[TASK DETAILS]:
Please copy every line with the string "import" from the entries below.

● ● ● ● ●

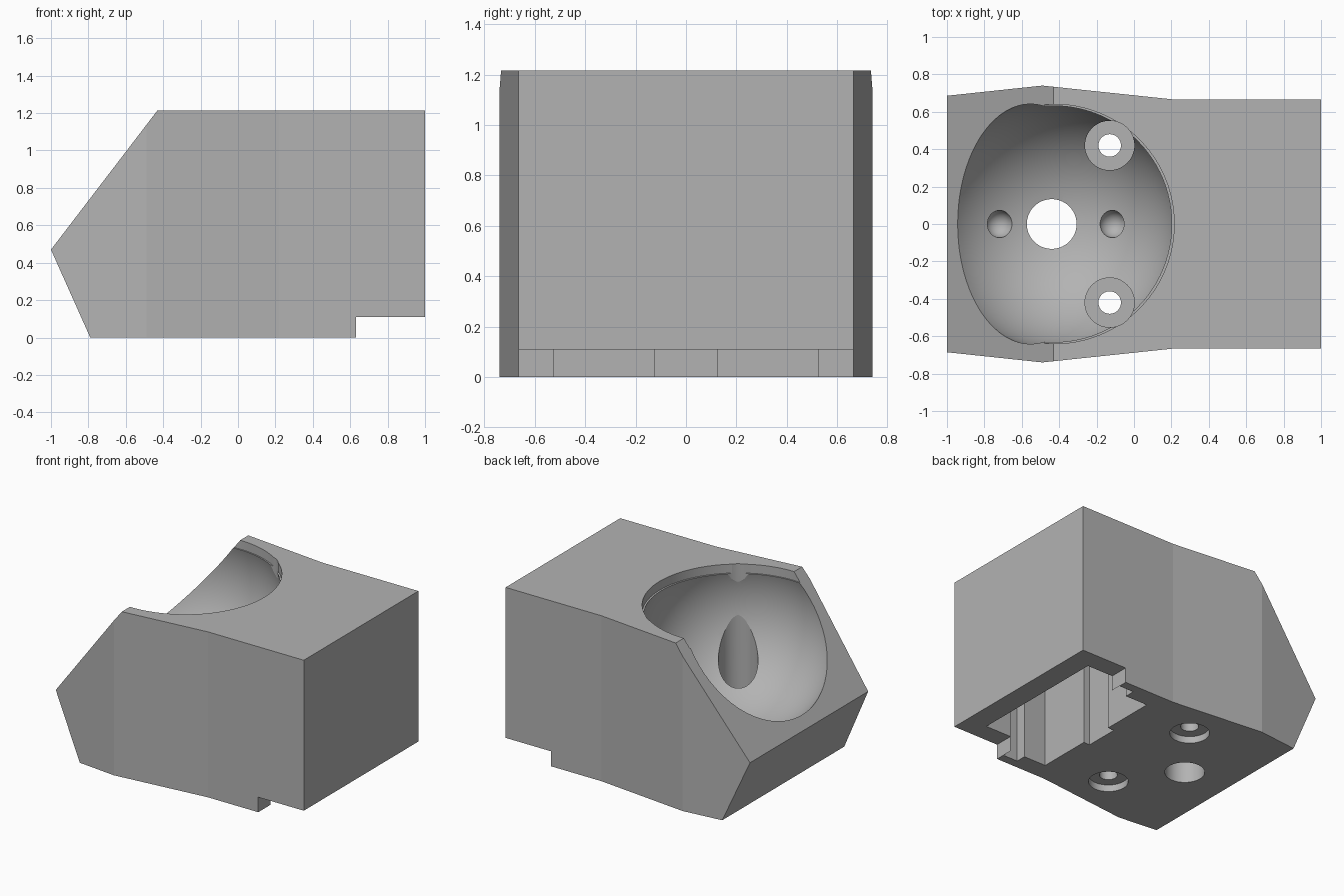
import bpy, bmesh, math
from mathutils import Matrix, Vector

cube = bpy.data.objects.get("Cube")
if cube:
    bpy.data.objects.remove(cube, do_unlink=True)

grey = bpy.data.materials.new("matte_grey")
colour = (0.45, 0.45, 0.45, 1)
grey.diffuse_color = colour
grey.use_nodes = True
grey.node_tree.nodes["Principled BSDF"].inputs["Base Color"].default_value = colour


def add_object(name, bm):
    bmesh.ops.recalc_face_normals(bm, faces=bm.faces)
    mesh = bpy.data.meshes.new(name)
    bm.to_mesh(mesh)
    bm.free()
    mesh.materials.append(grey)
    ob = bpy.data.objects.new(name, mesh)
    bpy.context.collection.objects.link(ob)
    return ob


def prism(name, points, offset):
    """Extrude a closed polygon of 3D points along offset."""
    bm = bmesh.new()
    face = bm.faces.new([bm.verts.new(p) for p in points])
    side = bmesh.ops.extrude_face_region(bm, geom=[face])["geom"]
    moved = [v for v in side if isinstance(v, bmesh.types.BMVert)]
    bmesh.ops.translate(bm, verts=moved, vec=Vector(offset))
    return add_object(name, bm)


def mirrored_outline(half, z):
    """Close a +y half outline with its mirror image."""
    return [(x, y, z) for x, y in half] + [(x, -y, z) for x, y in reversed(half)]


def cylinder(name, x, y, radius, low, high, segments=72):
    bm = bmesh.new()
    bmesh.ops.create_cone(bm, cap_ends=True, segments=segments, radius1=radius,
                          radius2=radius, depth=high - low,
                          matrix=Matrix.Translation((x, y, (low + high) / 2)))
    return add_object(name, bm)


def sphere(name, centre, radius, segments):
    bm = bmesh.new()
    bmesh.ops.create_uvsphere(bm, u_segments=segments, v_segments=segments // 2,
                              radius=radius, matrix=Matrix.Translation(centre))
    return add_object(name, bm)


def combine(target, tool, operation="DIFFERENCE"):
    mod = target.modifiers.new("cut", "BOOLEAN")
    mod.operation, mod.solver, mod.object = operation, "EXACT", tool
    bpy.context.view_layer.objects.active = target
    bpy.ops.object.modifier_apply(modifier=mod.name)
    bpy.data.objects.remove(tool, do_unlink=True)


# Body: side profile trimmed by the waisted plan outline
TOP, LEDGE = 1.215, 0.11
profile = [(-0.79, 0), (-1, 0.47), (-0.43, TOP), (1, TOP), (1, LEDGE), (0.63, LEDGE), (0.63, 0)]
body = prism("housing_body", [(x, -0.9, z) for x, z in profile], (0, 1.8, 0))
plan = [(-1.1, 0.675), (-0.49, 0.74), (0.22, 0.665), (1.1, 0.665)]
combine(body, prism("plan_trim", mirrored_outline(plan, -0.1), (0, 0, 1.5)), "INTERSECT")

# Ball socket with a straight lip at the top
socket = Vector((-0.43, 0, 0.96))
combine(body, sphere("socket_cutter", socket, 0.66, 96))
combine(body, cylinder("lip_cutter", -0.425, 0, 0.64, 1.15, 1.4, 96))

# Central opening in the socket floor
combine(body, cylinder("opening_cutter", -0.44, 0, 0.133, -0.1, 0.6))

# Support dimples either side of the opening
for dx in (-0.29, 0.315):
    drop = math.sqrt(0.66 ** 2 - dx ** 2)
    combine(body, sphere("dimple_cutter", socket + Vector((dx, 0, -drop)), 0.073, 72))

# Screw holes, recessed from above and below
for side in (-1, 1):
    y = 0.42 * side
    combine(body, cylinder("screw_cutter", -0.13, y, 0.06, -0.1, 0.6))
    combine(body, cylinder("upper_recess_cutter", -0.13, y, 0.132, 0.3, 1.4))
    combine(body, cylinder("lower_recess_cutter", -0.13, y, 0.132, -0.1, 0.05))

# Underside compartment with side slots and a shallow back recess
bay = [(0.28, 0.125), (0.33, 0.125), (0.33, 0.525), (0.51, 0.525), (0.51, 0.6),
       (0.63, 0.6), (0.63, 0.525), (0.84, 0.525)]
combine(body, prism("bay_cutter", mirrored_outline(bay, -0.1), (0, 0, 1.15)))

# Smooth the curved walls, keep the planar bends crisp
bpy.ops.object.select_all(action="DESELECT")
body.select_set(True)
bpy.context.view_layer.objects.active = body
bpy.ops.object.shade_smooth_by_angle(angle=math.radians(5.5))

● ● ● ● ●

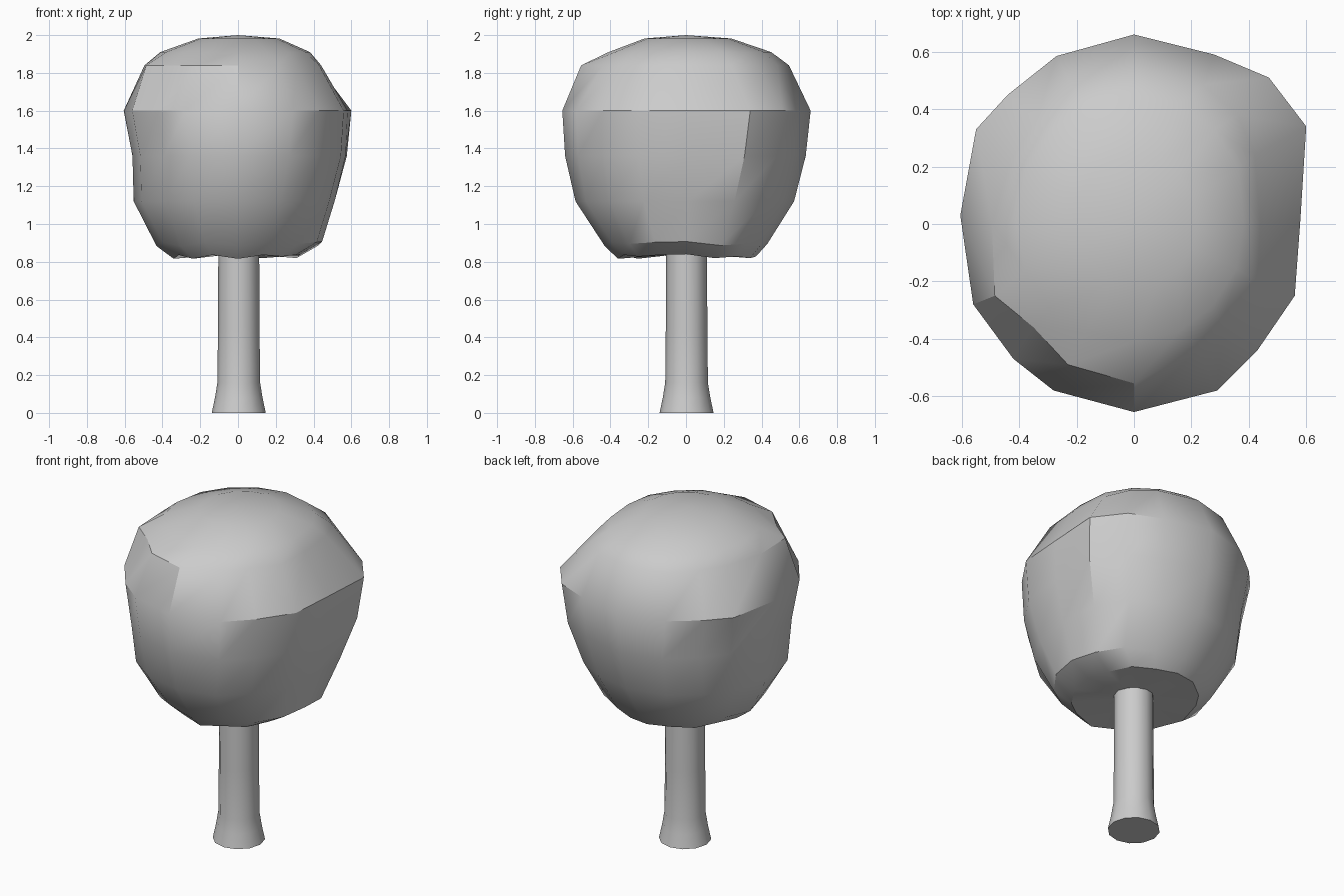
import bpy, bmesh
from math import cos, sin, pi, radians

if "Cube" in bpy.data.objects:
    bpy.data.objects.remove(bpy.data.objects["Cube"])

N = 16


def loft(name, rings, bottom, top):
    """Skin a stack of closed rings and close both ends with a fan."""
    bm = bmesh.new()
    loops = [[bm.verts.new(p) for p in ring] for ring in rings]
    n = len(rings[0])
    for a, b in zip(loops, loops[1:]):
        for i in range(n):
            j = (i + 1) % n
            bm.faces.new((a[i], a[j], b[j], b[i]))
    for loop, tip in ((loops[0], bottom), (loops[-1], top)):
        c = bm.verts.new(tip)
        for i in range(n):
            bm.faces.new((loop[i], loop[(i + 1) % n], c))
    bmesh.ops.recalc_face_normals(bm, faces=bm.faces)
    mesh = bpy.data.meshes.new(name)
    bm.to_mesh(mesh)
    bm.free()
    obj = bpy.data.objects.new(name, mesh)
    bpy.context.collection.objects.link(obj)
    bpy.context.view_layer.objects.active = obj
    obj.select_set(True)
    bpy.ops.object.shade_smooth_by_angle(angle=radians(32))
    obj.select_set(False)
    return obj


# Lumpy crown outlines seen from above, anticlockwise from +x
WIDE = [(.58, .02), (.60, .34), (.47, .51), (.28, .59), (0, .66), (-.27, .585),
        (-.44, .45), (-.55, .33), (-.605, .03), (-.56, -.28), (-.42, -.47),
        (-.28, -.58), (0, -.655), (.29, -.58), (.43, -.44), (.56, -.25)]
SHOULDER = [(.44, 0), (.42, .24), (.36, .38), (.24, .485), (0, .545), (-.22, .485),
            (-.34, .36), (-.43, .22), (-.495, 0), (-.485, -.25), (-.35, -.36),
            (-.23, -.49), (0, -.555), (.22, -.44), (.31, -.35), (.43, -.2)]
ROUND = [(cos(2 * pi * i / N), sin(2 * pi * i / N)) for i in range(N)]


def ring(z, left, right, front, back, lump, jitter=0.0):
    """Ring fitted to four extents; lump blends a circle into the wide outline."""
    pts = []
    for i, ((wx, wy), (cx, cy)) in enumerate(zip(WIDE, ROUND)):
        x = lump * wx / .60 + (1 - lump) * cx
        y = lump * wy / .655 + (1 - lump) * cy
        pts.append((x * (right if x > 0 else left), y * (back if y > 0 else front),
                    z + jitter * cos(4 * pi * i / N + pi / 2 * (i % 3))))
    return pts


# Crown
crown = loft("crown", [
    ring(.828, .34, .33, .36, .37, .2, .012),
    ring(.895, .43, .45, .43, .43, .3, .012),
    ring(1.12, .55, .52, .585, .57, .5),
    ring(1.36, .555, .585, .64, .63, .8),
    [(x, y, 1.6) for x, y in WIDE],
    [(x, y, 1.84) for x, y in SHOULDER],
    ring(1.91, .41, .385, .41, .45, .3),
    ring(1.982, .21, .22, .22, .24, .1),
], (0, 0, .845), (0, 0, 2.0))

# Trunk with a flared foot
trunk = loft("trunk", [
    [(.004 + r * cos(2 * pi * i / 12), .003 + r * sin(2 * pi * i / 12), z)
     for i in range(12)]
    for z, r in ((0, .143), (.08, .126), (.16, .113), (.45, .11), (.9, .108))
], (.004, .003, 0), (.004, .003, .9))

● ● ● ● ●

[RESPONSE FOR THIS EXERCISE]:
import bpy, bmesh, math
from mathutils import Matrix, Vector
import bpy, bmesh
from math import cos, sin, pi, radians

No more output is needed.